### Work task
Using the entries that follow, collect the lines where the word "SIDES" appears.

Exercise inputs section start

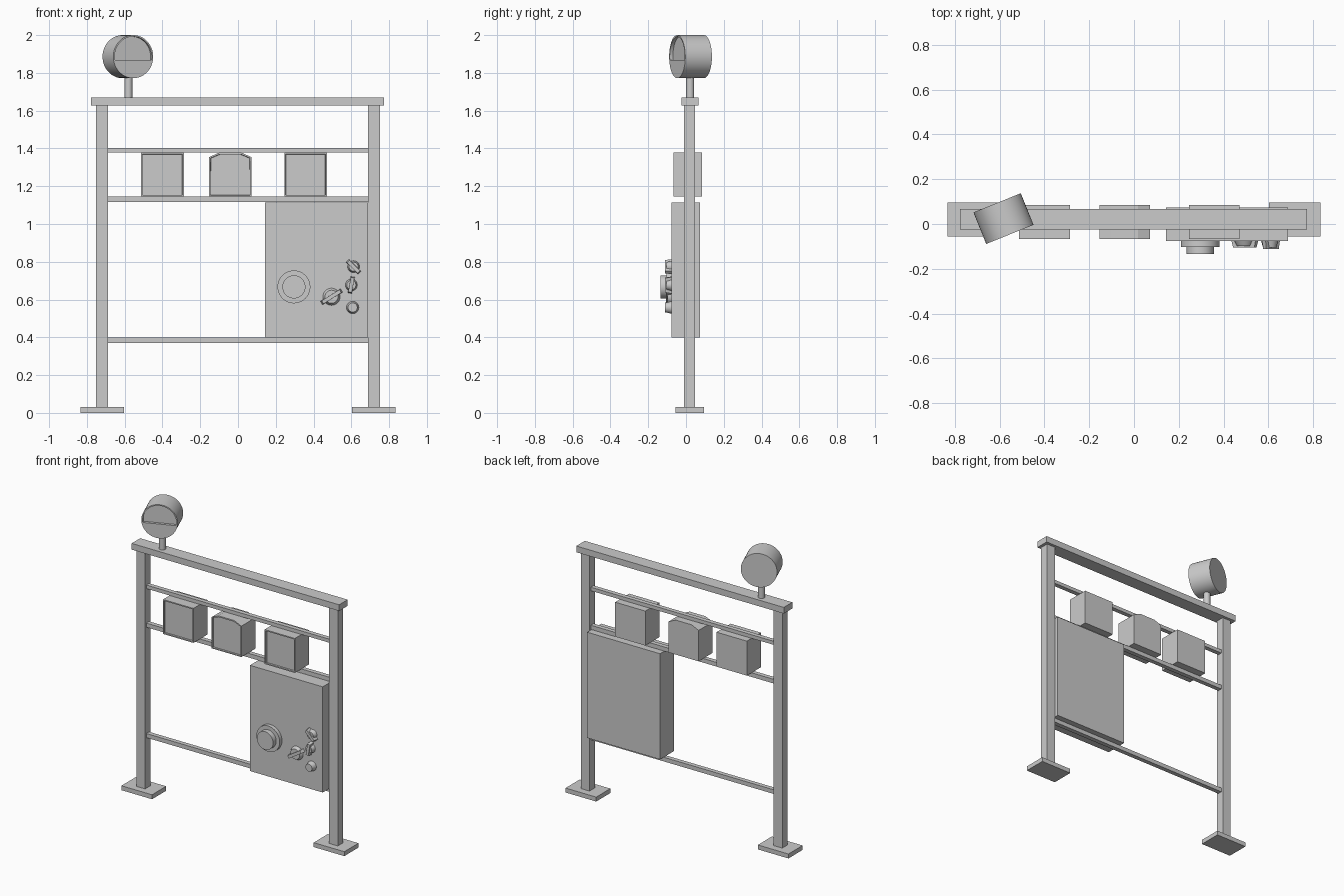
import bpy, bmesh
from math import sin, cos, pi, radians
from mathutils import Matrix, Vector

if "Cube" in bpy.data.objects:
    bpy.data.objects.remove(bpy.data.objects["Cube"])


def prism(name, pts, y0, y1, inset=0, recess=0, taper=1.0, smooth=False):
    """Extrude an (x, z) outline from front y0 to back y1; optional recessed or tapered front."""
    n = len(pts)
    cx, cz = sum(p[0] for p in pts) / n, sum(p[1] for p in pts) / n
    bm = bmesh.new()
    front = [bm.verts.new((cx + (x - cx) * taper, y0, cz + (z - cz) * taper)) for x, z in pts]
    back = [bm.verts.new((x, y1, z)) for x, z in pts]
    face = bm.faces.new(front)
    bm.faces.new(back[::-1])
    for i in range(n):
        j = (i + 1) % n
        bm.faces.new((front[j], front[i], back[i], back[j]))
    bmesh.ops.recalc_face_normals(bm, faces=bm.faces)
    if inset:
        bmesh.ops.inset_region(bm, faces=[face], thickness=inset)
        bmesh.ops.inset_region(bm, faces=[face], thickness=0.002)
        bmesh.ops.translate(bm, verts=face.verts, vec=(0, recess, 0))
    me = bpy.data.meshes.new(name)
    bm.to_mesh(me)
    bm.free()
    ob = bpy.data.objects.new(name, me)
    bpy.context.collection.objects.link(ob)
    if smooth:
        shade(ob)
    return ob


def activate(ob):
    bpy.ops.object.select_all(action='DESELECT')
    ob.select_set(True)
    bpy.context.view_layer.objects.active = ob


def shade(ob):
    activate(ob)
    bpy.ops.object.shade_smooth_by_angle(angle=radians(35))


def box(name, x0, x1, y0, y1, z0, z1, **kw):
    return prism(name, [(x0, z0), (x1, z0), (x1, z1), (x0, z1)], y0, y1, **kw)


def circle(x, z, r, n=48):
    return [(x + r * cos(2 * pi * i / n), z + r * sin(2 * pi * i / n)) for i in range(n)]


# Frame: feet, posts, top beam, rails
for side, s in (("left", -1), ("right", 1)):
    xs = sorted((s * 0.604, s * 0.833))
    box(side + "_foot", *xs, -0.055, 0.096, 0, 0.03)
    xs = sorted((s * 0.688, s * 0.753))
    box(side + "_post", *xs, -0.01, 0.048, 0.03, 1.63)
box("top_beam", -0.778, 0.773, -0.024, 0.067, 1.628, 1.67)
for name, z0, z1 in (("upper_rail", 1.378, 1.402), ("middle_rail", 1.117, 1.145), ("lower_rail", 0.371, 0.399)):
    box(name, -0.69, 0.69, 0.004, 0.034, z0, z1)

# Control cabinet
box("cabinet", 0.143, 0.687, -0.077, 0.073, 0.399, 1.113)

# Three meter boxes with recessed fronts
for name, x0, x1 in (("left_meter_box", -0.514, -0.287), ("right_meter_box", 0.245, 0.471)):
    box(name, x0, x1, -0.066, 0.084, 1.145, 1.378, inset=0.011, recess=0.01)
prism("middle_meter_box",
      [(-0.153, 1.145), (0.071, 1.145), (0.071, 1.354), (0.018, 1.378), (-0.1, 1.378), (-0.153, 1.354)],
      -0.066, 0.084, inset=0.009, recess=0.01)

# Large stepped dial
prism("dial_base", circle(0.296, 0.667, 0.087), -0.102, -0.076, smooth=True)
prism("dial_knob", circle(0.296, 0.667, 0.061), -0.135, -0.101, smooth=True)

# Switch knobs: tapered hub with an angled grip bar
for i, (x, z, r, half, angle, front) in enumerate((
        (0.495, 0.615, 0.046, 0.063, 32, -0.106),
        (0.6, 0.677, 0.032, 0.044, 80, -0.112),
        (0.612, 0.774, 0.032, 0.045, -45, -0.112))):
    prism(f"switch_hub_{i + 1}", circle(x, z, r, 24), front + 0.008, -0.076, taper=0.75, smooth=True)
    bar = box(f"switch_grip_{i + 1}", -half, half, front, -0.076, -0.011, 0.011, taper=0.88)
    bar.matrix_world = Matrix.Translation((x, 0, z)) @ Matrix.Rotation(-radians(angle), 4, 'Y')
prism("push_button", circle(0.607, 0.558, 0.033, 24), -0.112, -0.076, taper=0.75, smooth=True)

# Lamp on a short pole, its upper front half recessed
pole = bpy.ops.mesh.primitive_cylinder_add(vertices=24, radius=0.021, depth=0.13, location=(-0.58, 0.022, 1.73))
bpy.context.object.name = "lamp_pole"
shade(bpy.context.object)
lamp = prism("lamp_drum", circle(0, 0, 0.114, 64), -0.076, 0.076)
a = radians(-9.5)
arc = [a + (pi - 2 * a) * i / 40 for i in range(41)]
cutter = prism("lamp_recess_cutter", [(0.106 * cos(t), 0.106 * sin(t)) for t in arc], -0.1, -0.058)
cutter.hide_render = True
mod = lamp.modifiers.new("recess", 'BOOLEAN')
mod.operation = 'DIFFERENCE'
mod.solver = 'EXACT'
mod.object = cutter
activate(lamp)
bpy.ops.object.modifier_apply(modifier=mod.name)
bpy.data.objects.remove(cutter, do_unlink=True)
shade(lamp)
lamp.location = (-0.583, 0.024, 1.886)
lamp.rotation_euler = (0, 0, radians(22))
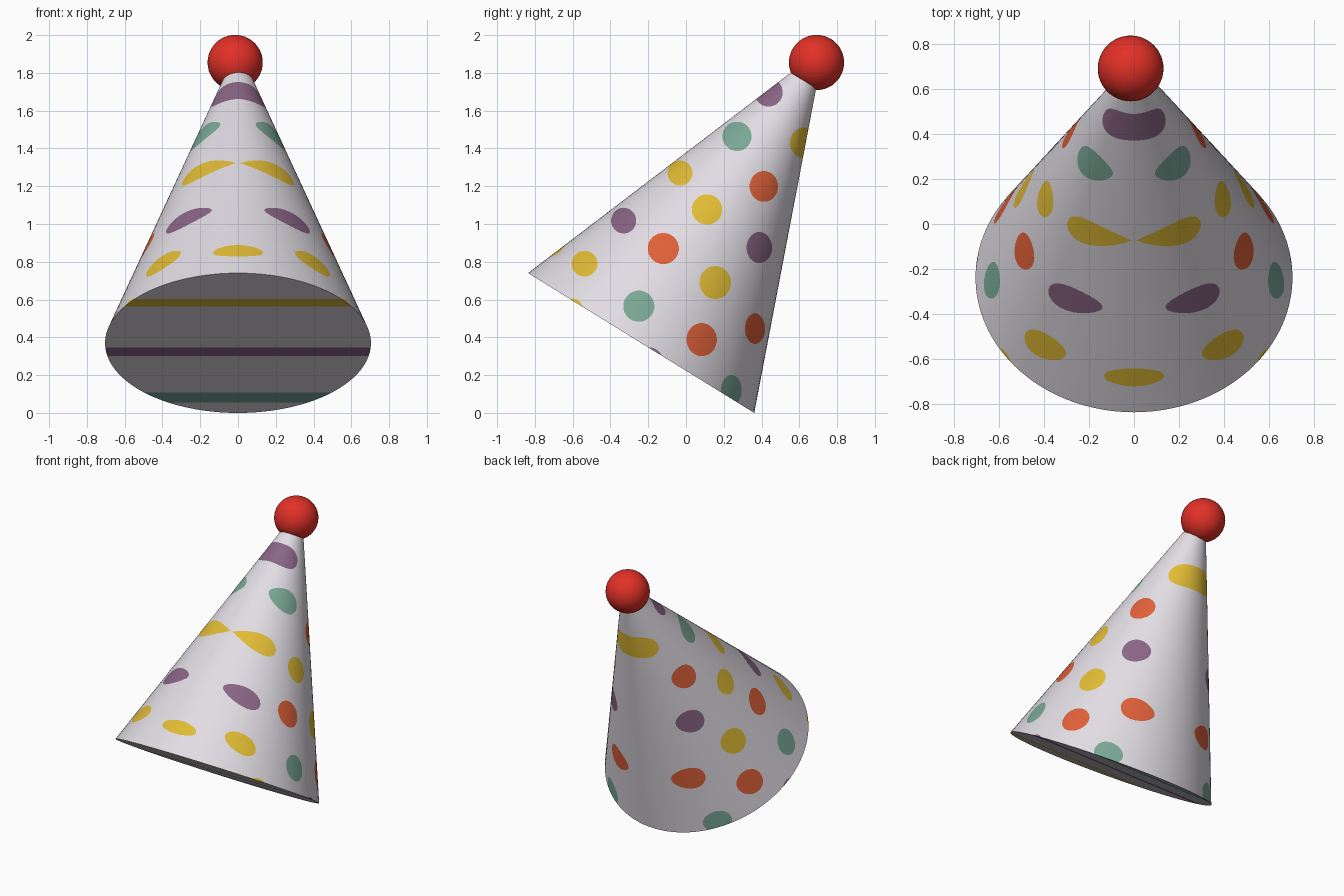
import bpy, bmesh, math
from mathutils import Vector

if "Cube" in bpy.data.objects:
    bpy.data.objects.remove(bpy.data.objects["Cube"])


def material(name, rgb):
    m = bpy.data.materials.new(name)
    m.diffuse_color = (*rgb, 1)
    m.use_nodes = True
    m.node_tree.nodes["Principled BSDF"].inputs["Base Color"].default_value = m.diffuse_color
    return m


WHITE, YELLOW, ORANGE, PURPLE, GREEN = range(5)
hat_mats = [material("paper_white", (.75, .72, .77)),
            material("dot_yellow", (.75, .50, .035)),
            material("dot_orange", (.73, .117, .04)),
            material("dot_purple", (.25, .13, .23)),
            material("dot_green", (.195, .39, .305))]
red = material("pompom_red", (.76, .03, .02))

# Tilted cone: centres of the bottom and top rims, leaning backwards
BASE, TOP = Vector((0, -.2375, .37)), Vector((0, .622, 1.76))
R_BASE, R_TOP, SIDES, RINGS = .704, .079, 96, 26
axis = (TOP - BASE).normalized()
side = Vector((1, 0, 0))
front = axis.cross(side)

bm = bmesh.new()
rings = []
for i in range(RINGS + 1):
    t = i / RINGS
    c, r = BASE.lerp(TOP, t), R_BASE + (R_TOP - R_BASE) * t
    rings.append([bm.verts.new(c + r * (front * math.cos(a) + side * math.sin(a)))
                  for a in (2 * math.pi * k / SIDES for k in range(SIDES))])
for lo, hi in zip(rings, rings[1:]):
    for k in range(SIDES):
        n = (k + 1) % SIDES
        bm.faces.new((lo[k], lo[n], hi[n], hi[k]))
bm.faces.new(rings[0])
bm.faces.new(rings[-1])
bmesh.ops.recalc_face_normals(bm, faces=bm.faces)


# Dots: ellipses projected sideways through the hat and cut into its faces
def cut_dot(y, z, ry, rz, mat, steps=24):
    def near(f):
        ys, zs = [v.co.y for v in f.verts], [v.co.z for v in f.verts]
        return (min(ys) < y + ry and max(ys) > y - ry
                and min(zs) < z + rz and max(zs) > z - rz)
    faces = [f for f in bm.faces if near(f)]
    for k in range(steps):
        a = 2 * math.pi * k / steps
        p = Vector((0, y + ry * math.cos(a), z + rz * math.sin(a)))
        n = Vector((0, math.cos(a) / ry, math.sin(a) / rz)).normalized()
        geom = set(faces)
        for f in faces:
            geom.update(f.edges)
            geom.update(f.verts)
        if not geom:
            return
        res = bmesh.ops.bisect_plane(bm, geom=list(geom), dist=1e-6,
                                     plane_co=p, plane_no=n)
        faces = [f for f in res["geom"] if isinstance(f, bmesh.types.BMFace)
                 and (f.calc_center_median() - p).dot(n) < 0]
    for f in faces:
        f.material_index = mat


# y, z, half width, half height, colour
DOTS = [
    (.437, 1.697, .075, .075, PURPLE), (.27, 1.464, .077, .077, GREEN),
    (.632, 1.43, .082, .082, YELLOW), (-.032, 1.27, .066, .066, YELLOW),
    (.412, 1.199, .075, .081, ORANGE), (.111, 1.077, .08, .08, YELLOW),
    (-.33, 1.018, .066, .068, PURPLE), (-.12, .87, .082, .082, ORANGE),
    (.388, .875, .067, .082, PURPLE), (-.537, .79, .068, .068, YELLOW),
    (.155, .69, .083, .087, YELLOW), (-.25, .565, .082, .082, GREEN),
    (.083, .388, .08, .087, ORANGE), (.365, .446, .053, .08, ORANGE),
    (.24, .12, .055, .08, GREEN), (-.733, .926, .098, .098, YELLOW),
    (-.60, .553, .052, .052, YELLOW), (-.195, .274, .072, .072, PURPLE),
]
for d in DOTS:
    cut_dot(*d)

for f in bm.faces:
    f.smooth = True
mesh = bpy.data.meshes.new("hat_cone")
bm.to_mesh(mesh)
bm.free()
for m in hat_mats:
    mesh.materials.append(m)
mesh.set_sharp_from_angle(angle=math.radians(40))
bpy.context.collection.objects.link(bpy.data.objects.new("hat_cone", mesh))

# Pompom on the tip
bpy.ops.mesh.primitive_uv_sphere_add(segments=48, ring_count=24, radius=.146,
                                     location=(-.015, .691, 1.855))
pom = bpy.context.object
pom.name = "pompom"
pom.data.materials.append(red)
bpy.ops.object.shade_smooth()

Exercise inputs section end

### Reply to the exercise
R_BASE, R_TOP, SIDES, RINGS = .704, .079, 96, 26
                  for a in (2 * math.pi * k / SIDES for k in range(SIDES))])
    for k in range(SIDES):
        n = (k + 1) % SIDES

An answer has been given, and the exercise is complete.